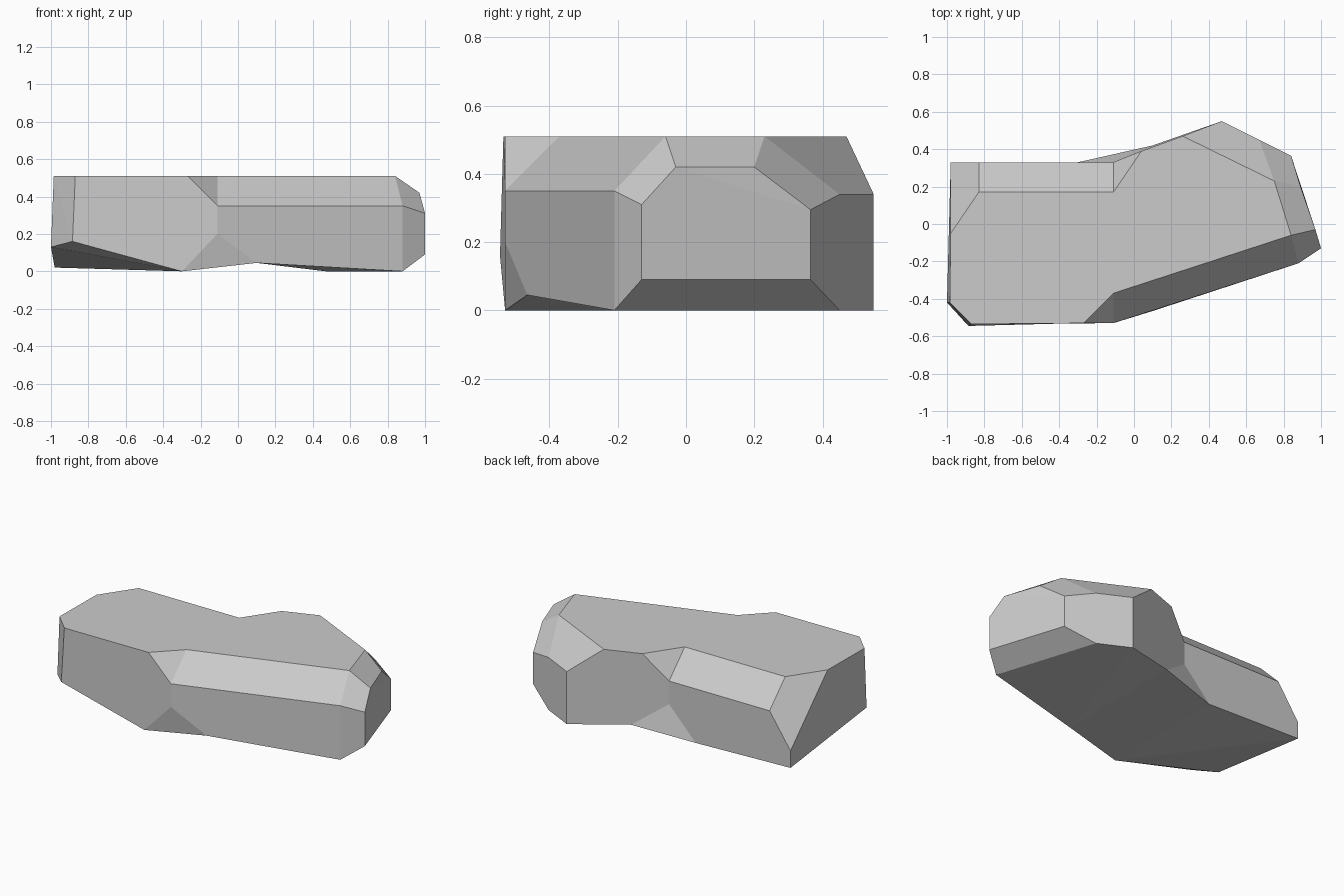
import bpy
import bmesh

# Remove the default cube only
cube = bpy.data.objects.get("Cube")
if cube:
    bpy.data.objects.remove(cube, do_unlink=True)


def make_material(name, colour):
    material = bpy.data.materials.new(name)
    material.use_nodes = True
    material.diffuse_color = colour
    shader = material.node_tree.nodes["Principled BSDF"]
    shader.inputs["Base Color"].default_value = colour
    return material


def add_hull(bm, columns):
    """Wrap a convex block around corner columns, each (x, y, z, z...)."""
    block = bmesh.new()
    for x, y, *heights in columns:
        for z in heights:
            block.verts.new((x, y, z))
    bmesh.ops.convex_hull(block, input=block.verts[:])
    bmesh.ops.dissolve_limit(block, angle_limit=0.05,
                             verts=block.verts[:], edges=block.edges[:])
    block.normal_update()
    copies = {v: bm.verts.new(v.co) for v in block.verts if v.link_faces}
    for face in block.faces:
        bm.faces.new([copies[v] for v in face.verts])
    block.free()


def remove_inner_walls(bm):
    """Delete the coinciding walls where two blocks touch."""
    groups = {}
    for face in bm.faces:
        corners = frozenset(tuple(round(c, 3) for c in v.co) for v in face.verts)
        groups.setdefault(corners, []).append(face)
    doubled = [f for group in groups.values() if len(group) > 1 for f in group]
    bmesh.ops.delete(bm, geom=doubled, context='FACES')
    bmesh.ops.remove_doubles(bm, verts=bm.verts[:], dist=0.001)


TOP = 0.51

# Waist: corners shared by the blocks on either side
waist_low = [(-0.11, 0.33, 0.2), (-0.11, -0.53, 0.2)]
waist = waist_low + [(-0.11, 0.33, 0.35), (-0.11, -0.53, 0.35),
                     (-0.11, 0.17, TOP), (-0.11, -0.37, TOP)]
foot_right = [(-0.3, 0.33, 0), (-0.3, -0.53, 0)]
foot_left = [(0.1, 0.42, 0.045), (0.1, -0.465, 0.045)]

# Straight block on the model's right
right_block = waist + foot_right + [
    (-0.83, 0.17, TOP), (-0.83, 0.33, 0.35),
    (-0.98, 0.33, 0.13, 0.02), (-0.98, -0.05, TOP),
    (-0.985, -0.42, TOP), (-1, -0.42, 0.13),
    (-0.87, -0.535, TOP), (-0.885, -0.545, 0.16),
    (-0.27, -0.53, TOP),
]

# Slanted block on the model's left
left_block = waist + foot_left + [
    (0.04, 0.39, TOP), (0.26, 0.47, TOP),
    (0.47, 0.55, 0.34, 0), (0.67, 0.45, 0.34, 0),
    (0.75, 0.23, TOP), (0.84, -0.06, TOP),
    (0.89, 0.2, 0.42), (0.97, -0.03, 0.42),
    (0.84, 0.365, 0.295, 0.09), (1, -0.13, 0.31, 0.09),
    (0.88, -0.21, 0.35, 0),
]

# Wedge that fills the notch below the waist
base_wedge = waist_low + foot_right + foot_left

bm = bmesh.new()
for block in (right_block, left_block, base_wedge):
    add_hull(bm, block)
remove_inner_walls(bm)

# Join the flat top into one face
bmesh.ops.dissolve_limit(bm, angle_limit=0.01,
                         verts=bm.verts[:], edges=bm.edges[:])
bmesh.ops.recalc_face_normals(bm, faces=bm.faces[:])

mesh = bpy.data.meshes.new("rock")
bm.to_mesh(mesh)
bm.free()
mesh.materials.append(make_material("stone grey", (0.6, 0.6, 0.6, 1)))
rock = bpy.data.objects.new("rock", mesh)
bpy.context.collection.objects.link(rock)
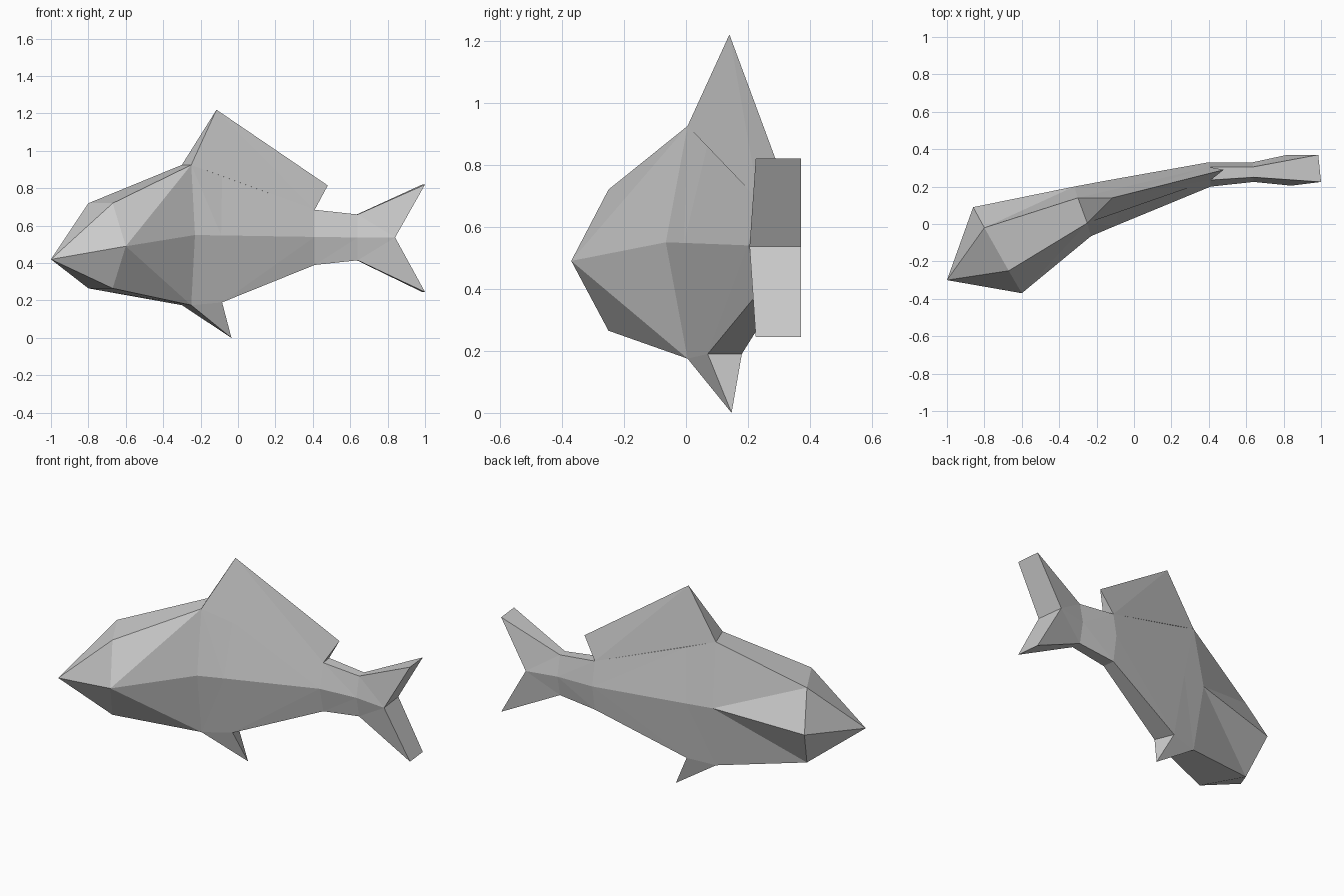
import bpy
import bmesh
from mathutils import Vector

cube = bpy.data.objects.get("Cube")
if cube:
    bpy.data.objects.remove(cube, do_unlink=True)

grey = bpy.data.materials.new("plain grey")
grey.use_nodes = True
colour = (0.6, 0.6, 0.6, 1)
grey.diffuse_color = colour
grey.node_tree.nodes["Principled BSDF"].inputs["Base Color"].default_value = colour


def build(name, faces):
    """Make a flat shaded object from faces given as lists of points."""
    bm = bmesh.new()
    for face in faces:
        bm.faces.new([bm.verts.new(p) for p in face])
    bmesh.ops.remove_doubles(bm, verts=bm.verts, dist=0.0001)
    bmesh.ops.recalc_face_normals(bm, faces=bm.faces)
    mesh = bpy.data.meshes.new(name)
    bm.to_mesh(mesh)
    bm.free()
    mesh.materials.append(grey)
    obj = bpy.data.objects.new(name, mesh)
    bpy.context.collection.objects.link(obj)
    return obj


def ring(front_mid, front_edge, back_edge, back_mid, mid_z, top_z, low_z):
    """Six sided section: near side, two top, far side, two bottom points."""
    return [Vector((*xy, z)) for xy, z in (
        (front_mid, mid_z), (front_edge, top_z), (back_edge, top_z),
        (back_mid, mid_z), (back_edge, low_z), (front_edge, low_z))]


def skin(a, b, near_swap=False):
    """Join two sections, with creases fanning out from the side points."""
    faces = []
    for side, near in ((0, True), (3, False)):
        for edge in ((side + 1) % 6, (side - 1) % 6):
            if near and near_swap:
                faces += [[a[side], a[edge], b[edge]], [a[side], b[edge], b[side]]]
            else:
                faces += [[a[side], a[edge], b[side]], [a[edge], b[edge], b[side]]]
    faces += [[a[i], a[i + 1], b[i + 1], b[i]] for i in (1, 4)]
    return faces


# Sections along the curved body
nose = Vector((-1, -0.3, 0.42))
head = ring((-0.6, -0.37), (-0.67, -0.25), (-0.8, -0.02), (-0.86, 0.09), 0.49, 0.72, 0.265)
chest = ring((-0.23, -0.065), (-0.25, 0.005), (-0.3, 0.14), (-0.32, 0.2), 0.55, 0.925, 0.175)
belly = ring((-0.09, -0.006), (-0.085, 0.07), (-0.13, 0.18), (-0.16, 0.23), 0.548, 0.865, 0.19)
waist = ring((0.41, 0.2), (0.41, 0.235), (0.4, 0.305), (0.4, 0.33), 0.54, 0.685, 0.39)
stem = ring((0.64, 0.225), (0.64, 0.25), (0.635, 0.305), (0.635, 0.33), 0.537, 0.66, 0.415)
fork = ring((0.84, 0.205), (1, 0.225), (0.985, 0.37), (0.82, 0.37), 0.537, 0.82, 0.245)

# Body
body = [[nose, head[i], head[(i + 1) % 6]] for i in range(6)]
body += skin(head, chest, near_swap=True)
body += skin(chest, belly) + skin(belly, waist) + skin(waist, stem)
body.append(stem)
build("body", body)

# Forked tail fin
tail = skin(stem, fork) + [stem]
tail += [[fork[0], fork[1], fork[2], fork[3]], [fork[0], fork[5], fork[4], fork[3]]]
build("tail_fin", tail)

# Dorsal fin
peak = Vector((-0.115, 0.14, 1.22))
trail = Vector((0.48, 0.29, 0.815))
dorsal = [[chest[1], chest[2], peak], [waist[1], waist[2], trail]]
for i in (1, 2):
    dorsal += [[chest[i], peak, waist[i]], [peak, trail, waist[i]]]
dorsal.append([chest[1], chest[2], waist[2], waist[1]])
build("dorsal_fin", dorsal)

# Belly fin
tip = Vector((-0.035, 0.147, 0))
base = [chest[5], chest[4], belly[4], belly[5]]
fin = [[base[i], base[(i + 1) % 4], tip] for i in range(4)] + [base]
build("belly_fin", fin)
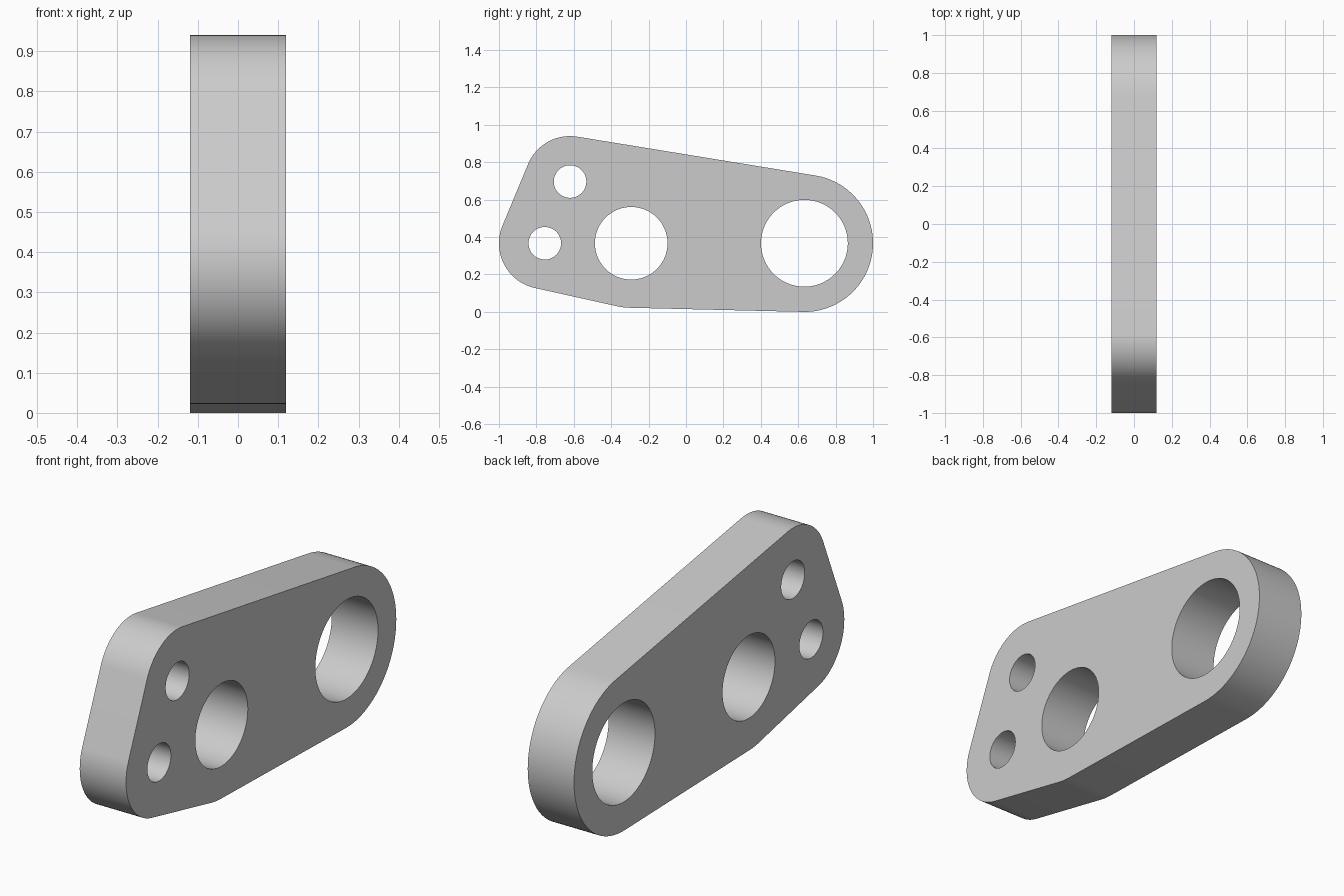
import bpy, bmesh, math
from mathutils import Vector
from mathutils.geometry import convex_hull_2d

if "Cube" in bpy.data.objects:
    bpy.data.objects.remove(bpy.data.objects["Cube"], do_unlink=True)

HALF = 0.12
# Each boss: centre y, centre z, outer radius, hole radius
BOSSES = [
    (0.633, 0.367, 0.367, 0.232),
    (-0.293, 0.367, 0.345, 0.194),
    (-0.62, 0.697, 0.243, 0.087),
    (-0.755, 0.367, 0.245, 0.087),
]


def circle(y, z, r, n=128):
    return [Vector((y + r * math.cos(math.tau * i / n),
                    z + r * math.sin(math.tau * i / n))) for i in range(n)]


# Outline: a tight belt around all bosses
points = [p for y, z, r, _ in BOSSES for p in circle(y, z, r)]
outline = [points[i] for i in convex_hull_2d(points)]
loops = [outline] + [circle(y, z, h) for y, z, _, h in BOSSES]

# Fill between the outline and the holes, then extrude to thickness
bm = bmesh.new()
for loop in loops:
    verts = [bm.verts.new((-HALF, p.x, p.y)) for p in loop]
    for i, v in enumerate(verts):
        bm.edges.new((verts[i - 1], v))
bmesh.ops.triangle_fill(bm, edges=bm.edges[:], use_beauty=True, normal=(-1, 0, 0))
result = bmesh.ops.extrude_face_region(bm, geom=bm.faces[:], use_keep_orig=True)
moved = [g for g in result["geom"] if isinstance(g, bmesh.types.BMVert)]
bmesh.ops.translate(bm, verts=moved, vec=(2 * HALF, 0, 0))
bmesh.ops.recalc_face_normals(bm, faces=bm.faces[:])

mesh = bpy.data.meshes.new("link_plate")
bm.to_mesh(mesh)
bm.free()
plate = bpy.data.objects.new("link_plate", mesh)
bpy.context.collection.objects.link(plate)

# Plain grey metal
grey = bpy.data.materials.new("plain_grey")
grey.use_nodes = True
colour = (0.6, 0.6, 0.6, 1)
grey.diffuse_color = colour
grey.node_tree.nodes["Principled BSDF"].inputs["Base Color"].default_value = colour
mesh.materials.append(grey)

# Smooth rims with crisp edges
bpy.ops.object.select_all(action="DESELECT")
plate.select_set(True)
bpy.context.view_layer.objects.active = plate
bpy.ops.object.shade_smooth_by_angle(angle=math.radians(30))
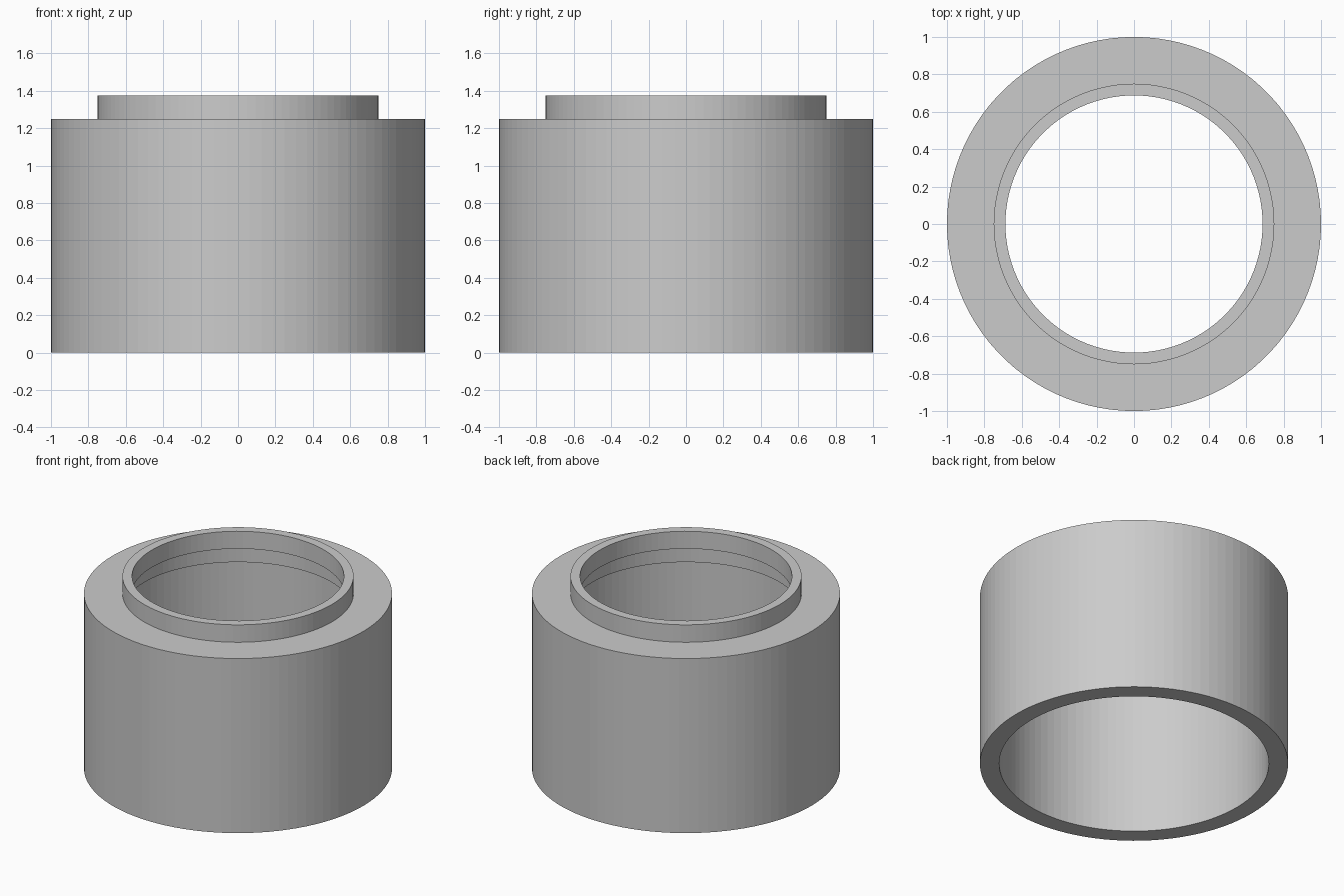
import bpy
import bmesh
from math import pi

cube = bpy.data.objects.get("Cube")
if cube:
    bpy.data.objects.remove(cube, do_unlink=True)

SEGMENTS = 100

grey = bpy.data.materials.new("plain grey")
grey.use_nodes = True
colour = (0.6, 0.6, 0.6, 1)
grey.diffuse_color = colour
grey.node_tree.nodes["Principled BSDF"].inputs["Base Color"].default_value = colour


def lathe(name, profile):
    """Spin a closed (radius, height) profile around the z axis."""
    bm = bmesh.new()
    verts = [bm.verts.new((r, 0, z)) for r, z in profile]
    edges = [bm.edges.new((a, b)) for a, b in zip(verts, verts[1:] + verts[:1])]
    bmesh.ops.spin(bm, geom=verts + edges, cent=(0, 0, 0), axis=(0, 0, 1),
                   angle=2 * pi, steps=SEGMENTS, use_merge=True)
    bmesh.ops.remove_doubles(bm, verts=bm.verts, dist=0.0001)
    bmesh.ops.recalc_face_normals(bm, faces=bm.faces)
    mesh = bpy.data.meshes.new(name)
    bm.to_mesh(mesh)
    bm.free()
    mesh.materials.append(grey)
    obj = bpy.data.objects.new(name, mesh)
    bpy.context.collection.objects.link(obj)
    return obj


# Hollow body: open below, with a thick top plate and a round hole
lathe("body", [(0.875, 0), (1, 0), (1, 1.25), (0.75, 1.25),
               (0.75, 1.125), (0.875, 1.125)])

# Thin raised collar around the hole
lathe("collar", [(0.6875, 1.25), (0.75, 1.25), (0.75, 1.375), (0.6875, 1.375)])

^^^^

• **Aim of the task**
Tally every line of the entries that contains the word "tail", and respond with that number only.

• **Answer box**
4